I thought, 35 years ago and more, that Ireland needed a good dose of immigration, though not too much, to enable an escaping of a sense of history as grievance.
Last in a series of stories in Slate about immigration in Europe, this piece about Ireland is pretty interesting. The author not only explains shifting laws that have changed the fortunes of immigrants through the years, but has a great immigrant source who captures important aspects of the modern, immigrant experience in Ireland.
In-depth article about Ireland's immigration policies and how Ireland has changed from them. Excellent context included, looking at immigration policies in other European countries and how Ireland's unique history set the stage for 21st-century immigration. Includes a detailed profile of Rotimi Adebari, a Nigerian native who became a mayor of an Irish town even though he's not a citizen; I'd heard of him through other MSM stories, but nothing complete until this article.
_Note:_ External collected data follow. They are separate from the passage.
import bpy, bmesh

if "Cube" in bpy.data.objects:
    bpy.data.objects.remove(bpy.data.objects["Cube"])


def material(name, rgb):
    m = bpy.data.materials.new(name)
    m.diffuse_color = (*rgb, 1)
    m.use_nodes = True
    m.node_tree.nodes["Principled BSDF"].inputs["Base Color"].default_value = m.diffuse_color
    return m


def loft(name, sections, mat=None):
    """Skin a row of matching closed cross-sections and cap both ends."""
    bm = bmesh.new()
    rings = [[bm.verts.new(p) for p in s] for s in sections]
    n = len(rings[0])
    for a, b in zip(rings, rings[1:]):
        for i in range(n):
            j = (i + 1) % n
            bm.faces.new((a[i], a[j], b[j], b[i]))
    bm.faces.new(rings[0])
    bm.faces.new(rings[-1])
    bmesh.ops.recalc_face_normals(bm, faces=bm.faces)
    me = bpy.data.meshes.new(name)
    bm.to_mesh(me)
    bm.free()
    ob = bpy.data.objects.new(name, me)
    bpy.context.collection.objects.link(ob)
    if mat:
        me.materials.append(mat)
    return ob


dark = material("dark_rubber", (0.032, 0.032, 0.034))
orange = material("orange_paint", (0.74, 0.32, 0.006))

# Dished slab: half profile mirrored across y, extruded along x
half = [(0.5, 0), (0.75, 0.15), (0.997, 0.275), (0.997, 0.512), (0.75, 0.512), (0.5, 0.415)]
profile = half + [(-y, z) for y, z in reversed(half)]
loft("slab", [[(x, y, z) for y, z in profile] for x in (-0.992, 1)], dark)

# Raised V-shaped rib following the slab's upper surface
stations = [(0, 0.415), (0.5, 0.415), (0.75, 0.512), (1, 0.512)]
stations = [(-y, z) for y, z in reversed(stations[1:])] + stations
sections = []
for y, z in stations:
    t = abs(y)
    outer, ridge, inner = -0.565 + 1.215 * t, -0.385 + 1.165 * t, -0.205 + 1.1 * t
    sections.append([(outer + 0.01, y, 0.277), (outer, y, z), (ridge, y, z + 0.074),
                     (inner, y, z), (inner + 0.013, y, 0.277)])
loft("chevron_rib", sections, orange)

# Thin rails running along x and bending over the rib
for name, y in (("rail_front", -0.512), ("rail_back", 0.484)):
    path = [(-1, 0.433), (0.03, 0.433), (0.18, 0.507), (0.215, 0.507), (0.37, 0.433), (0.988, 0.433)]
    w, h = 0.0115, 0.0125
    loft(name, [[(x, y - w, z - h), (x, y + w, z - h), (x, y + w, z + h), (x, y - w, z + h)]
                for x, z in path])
Very well written.
the story explains very well how a strong economic need led to allowing thousands of immigrants from other parts of the world into ireland, and how some of them at least have succeeded, as did ireland, very well there. ireland is a very small country with a small population and not surprisingly,, those laws have changed to maintain needs of the original irish population. because the story is focused on one person, it has less significance than if it were broader in scope.
having lived recently in northern ireland, i am very interested in stories like this. and i am interested to see what effect longer term these developments will be on the irish people and politics of northern ireland.